- One service zone: There would be no requirement for a transfer downtown to reach more distant destinations.
- Two service zones: The dividing line would be Limestone Street, slicing the city into east and west zones.
- Four service zones: The dividing lines would be Limestone and Main Streets, creating northwest, northeast, southwest and southeast zones.
Public transportation outside of Springfield is non-existent for many Clark County residents. The study recommends that the count also be split into two service zones: east and west. This would require transfers in downtown Springfield for cross county trips, and transfers could also be made to out-of-county transit systems.
The transition to additional urban transportation services and the creation of new rural services are costly. More than $265,000 is the estimated total of operating and capital costs for the urban services expansion, and the estimate for the new rural service is $1.18 million, the study found. However, federal and state subsidies are expected to contribute to the bulk of costs, with $93,328 expected for a local match for city services and $170,296 expected for the local contribution to rural county transit.
Local matches can be reduced, too, from employer subsidies and service contracts with social service providers, according to the transportation committee.
Transportation planner Glen Massie said Wednesday that several employers that want to contribute to city and county transportation services.
Fares to use public transportation may also change in the county’s future. Those using demand response services in the rural spaces may be charged based on miles traveled per the recommendation of the study. Transfers would be free within zones.
Urban fares could increase by 25 cents or more, per the study’s recommendations.
County commissioners did not act on the study findings at their Wednesday meeting, but voiced a lack of public transportation options outside of Springfield.
“We know there’s an established need,” said Commissioner Melanie Flax Wilt.
Currently, public transit is available in Springfield through the Springfield City Area Transit (SCAT), which has several fixed routes that operate every hour, with one route operating every 30 minutes. Buses first pick up passengers as early as 6:40 a.m. for some routes, and buses cease picking up passengers before 7 p.m.

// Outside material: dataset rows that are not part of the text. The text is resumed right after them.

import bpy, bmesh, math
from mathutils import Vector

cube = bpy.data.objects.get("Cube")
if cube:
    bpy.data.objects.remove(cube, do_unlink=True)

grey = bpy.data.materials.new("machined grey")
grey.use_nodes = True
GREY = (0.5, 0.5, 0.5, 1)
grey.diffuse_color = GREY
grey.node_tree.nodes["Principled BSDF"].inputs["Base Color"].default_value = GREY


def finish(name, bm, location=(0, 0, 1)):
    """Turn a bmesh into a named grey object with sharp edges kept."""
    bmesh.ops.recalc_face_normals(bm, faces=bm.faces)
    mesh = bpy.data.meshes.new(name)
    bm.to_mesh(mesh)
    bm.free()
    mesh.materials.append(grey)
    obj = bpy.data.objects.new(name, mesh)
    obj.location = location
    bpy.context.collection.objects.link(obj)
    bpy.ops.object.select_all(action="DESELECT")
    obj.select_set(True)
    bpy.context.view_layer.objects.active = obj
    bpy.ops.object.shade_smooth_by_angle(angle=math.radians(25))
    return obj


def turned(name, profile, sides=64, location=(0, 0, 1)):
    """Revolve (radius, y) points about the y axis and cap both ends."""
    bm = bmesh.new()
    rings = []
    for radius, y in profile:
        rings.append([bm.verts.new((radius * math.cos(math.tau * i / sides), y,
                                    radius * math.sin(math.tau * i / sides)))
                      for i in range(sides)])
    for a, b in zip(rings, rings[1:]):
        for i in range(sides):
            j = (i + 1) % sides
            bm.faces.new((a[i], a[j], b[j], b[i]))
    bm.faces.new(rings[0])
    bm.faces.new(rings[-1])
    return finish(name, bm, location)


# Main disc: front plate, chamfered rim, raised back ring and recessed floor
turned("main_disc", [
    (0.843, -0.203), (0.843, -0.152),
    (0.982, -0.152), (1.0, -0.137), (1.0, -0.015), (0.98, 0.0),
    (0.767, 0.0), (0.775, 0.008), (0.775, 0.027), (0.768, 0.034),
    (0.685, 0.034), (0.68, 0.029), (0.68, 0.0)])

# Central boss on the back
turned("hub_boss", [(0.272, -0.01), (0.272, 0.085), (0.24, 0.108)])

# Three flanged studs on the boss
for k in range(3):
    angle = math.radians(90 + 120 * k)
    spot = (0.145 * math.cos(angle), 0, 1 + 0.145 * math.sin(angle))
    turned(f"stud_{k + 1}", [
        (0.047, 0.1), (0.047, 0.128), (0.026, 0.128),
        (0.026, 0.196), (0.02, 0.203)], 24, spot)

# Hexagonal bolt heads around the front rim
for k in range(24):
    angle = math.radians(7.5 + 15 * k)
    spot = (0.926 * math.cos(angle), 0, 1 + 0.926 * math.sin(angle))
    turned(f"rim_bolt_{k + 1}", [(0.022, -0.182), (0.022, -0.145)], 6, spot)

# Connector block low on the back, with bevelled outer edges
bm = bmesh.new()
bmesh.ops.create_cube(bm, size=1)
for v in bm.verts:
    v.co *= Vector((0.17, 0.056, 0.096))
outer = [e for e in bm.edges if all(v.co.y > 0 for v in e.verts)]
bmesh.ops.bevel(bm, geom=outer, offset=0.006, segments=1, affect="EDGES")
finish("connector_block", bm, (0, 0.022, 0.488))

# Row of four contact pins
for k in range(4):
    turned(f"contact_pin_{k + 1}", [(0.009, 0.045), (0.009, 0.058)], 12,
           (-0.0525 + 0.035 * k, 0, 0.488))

The city also operates a paratransit for ADA-certified passengers who cannot use SCAT and who call ahead at least 24 hours before their desired trip, and all people can use SCAT’s dial-a-ride service to schedule a ride, according to the transportation committee.

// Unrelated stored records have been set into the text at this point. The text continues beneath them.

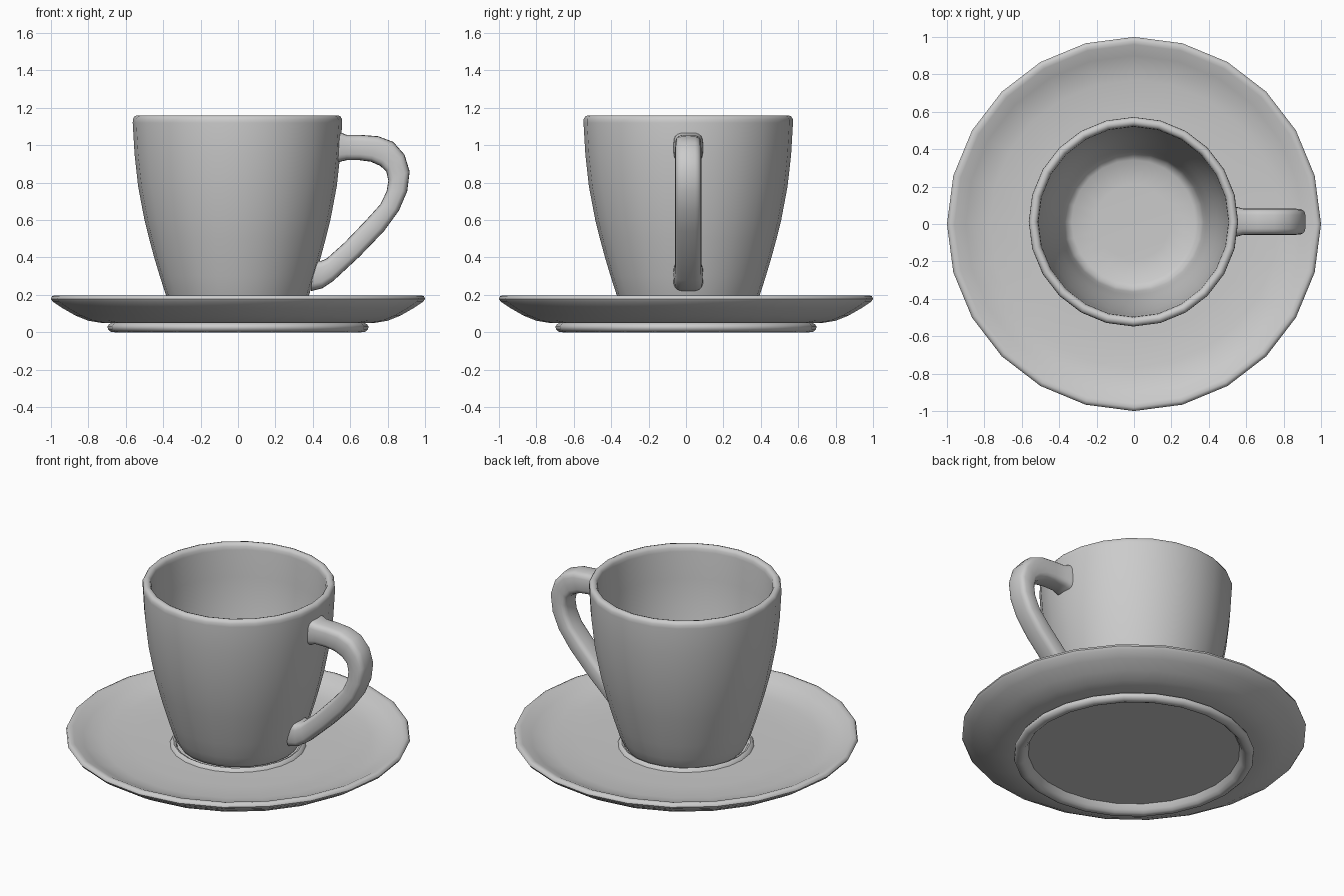
import bpy, bmesh
from math import sin, cos, tau, radians, copysign

SIDES = 24


def finish(name, bm):
    bmesh.ops.recalc_face_normals(bm, faces=bm.faces)
    mesh = bpy.data.meshes.new(name)
    bm.to_mesh(mesh)
    bm.free()
    mesh.shade_smooth()
    mesh.set_sharp_from_angle(angle=radians(50))
    obj = bpy.data.objects.new(name, mesh)
    bpy.context.collection.objects.link(obj)
    return obj


def skin(bm, rings, closed_ends=True):
    """Bridge consecutive vertex rings with quads and cap both ends."""
    for a, b in zip(rings, rings[1:]):
        n = len(a)
        for i in range(n):
            bm.faces.new((a[i], a[(i + 1) % n], b[(i + 1) % n], b[i]))
    if closed_ends:
        bm.faces.new(rings[0])
        bm.faces.new(rings[-1])


def lathe(name, profile, cx=0, cy=0):
    bm = bmesh.new()
    rings = [[bm.verts.new((cx + r * cos(tau * i / SIDES), cy + r * sin(tau * i / SIDES), z))
              for i in range(SIDES)] for r, z in profile]
    skin(bm, rings)
    return finish(name, bm)


# Saucer: underside, foot ring, flared rim, then the top with a bead round the cup
lathe("saucer", [
    (0.30, 0.05), (0.615, 0.05), (0.63, 0.02), (0.645, 0.005), (0.66, 0.0),
    (0.68, 0.003), (0.695, 0.015), (0.698, 0.03), (0.69, 0.043), (0.67, 0.052),
    (0.73, 0.05), (0.80, 0.062), (0.87, 0.09), (0.94, 0.13), (0.99, 0.163),
    (1.0, 0.178), (0.995, 0.192), (0.98, 0.198), (0.96, 0.194),
    (0.90, 0.165), (0.84, 0.143), (0.77, 0.13), (0.60, 0.122), (0.395, 0.12),
    (0.387, 0.134), (0.375, 0.14), (0.362, 0.134), (0.355, 0.115), (0.20, 0.115)])

# Cup: outer wall from the foot up, rounded rim, inner wall down to the floor
lathe("cup", [
    (0.20, 0.117), (0.325, 0.117), (0.345, 0.125), (0.358, 0.145), (0.383, 0.20),
    (0.415, 0.30), (0.445, 0.40), (0.472, 0.50), (0.497, 0.60), (0.531, 0.78),
    (0.55, 0.95), (0.56, 1.12), (0.559, 1.14), (0.55, 1.155), (0.535, 1.16),
    (0.52, 1.155), (0.511, 1.14), (0.508, 1.12), (0.50, 0.95), (0.482, 0.78),
    (0.448, 0.60), (0.42, 0.48), (0.391, 0.36), (0.375, 0.28), (0.36, 0.245),
    (0.33, 0.225), (0.20, 0.22)], -0.003, 0.012)

# Handle: outer and inner edge points in the xz plane plus half width
stations = [
    (0.525, 1.07, 0.525, 0.905, 0.08), (0.555, 1.066, 0.555, 0.914, 0.078),
    (0.58, 1.056, 0.58, 0.92, 0.071), (0.66, 1.055, 0.65, 0.92, 0.07),
    (0.75, 1.048, 0.71, 0.912, 0.07), (0.83, 1.018, 0.76, 0.89, 0.07),
    (0.89, 0.95, 0.793, 0.86, 0.07), (0.918, 0.86, 0.804, 0.81, 0.07),
    (0.905, 0.755, 0.795, 0.755, 0.07), (0.86, 0.65, 0.762, 0.685, 0.07),
    (0.78, 0.54, 0.685, 0.60, 0.07), (0.65, 0.405, 0.57, 0.48, 0.07),
    (0.51, 0.275, 0.475, 0.395, 0.071), (0.45, 0.235, 0.445, 0.382, 0.078),
    (0.39, 0.22, 0.405, 0.385, 0.08)]


def superellipse(t):
    return copysign(abs(t) ** 0.55, t)


bm = bmesh.new()
rings = []
for ox, oz, ix, iz, w in stations:
    ring = []
    for k in range(20):
        a = tau * k / 20
        u, v = superellipse(cos(a)), superellipse(sin(a))
        ring.append(bm.verts.new(((ox + ix) / 2 + u * (ox - ix) / 2, 0.012 + v * w,
                                  (oz + iz) / 2 + u * (oz - iz) / 2)))
    rings.append(ring)
skin(bm, rings)
finish("handle", bm)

Throughout the study, the transportation committee met with health care leaders, education leaders, local employers, and other stakeholders to hear about their transportation needs.
The study found that employers in the area are struggling to attract employees, with lack of frequent transportation being an obstacle. The study also found that the current fixed routes in the city did not meet the scheduling needs of industrial employers in the county, which have shifts that begin and end after buses stop running.
Medical providers and social service agencies would also benefit from flexible services to help patients access transportation after hospital stays or doctor’s appointments, the study found.
The Clark County Commission authorized a $123,388 contract with TranSystems for the county transit study in September 2021. The last county transit study operated in Clark County was completed in 2009.
The study’s findings were also presented to Springfield city commission on Tuesday evening.